Proangiogenic effect of TSH in human microvascular endothelial cells through its membrane receptor

Balzan S, Del Carratore R, Nicolini G, Beffy P, Lubrano V, Forini F, Iervasi G.
Source: J Clin Endocrinol Metab
Publication Date: (2012)
Issue: 97(5): 1763-70
Research Area:
Basic Research
Cells used in publication:
Endothelial, MV cardiac, human (HMVEC-C)
Species: human
Tissue Origin: heart

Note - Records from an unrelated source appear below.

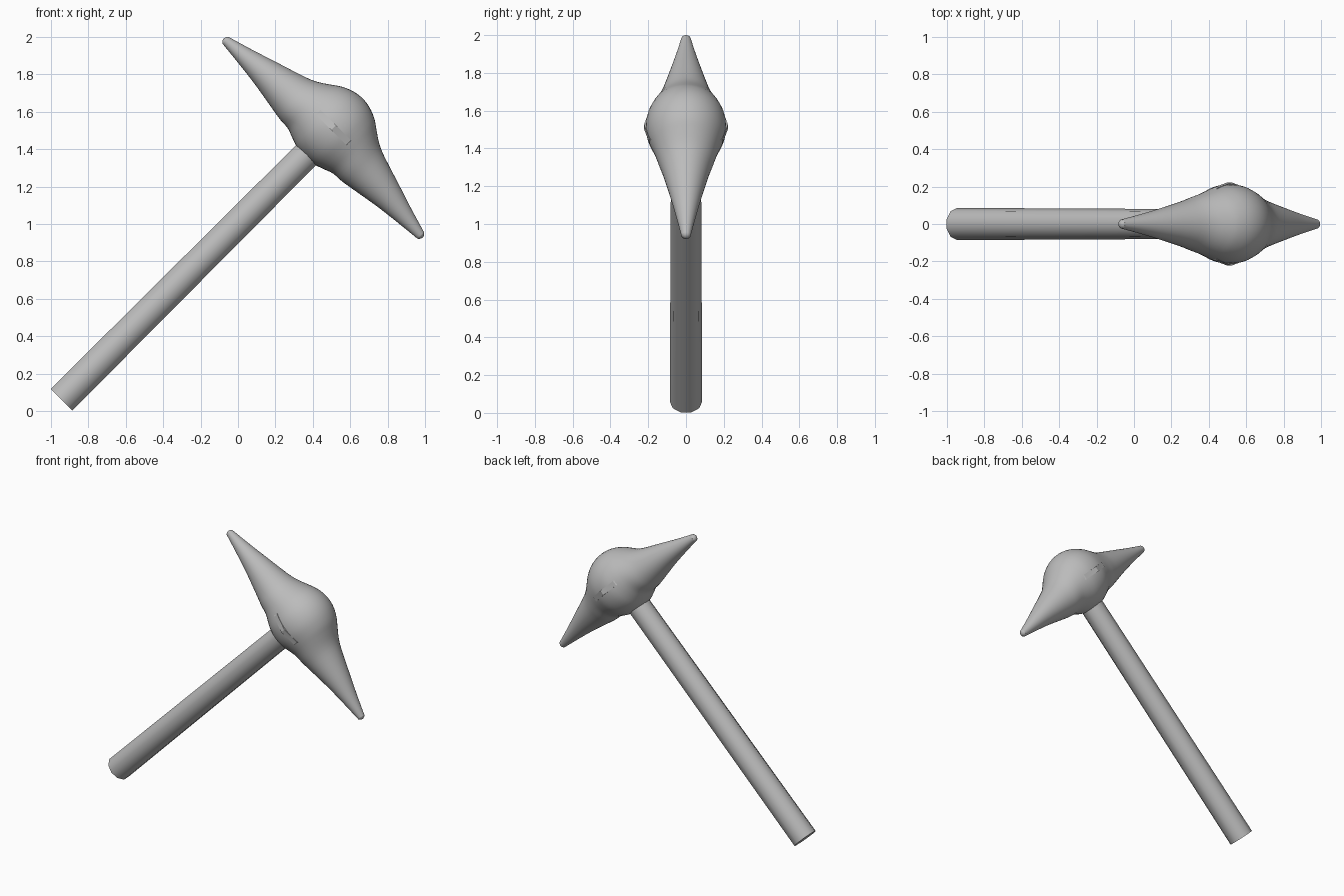
import bpy, bmesh, math
from mathutils import Vector

if "Cube" in bpy.data.objects:
    bpy.data.objects.remove(bpy.data.objects["Cube"])

# Everything is built upright (head along x, handle along z), then tilted 45 degrees.
U0 = -0.71          # handle / head centre along local x
Y = Vector((0, 1, 0))

grey = bpy.data.materials.new("plain grey")
grey.diffuse_color = (0.5, 0.5, 0.5, 1)
grey.use_nodes = True
grey.node_tree.nodes["Principled BSDF"].inputs["Base Color"].default_value = grey.diffuse_color


def loft(name, rings, sides, sharp_angle):
    """Skin rings of (centre, first half axis, second half axis), capping both ends."""
    bm = bmesh.new()
    loops = []
    for c, a, b in rings:
        loops.append([bm.verts.new(c + a * math.cos(t) + b * math.sin(t))
                      for t in (2 * math.pi * i / sides for i in range(sides))])
    for lo, hi in zip(loops, loops[1:]):
        for i in range(sides):
            j = (i + 1) % sides
            bm.faces.new((lo[i], lo[j], hi[j], hi[i]))
    bm.faces.new(loops[0])
    bm.faces.new(loops[-1])
    bmesh.ops.recalc_face_normals(bm, faces=bm.faces)
    me = bpy.data.meshes.new(name)
    bm.to_mesh(me)
    bm.free()
    me.materials.append(grey)
    ob = bpy.data.objects.new(name, me)
    bpy.context.collection.objects.link(ob)
    ob.rotation_euler.y = math.radians(45)
    bpy.ops.object.select_all(action='DESELECT')
    ob.select_set(True)
    bpy.context.view_layer.objects.active = ob
    bpy.ops.object.shade_smooth_by_angle(angle=math.radians(sharp_angle))
    return ob


def spline(pts, steps):
    """Catmull-Rom through the points."""
    out = []
    p = [pts[0]] + pts + [pts[-1]]
    for a, b, c, d in zip(p, p[1:], p[2:], p[3:]):
        for s in range(steps):
            t = s / steps
            out.append(0.5 * (2 * b + (c - a) * t + (2 * a - 5 * b + 4 * c - d) * t * t
                              + (3 * b - a - 3 * c + d) * t ** 3))
    return out + [pts[-1]]


# Half profile of head: distance from middle, centre height, half height, half width
half = [(0.06, 1.432, 0.213, 0.206), (0.12, 1.430, 0.191, 0.186),
        (0.17, 1.422, 0.165, 0.167), (0.23, 1.404, 0.143, 0.147),
        (0.30, 1.394, 0.122, 0.125), (0.46, 1.382, 0.083, 0.085),
        (0.60, 1.368, 0.052, 0.053), (0.725, 1.356, 0.027, 0.027)]
# Rounded tip
half += [(0.725 + 0.027 * math.sin(a), 1.355, 0.027 * math.cos(a), 0.027 * math.cos(a))
         for a in (0.5, 0.95, 1.3, 1.5)]
half = [Vector(h) for h in half]
mirrored = [Vector((-h[0], h[1], h[2], h[3])) for h in reversed(half)]
profile = spline(mirrored + [Vector((0, 1.433, 0.220, 0.212))] + half, 3)

# Double-pointed head with round middle
loft("head", [(Vector((U0 + d, 0, v)), Y * ry, Vector((0, 0, rv)))
              for d, v, rv, ry in profile], 40, 60)

# Ten-sided tapered handle
loft("handle", [(Vector((U0, 0, z)), Y * r, Vector((r, 0, 0)))
                for z, r in ((-0.625, 0.086), (1.36, 0.079))], 10, 40)

# Thin band inside the head whose corners show on both sides
loft("side_ridge", [(Vector((U0, 0, z)), Y * 0.222, Vector((0.222, 0, 0)))
                    for z in (1.415, 1.45)], 12, 20)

CONTEXT: TSH, which acts via specific cell membrane TSH receptors (TSHR), is regarded as a thyroid-specific growth factor. Recently, the presence of TSHR has been reported in extrathyroid tissues, but the role of TSH in nonthyroid tissue is unknown. OBJECTIVE: Our objective was to study the direct effect of TSH on angiogenesis in a human dermal microvascular endothelial cell line (HMEC-1). Parallel experiments were conducted with human primary cardiac microvascular endothelial cells (HMVEC-C). DESIGN: TSHR in HMEC-1 was measured by immunofluorescence, Western blot, and RT-PCR and its functional activity by variation of intracellular cAMP concentrations. The expression of some angiogenic genes and angiogenic signaling pathways was also evaluated after TSH treatment. Assays of cell proliferation and capillary network formation on collagen or Matrigel were performed in HMEC-1 cells and HMVEC-C. RESULTS: We showed the presence of TSHR in HMEC-1 cells. Increased intracellular cAMP concentrations after TSH treatment indicated the TSHR to be functional. TSH enhanced proliferation and stimulated capillary network formation in HMEC-1, whereas antibodies against vascular endothelial growth factor (VEGF) and TSHR abolished this effect. TSH increased AAMP, VEGF, and eNOS expression. TSH induced phosphorylation of protein kinase S6K1, whereas TSHR blocking antibodies inhibited the phosphorylation of the protein kinase S6K1. A similar effect of TSH on capillary network formation was observed in HMVEC-C. CONCLUSION: Our findings provide strong evidence for a direct effect of TSH on angiogenesis through its receptor, via cAMP-mammalian target of rapamycin signaling and indicate that this effect is VEGF dependent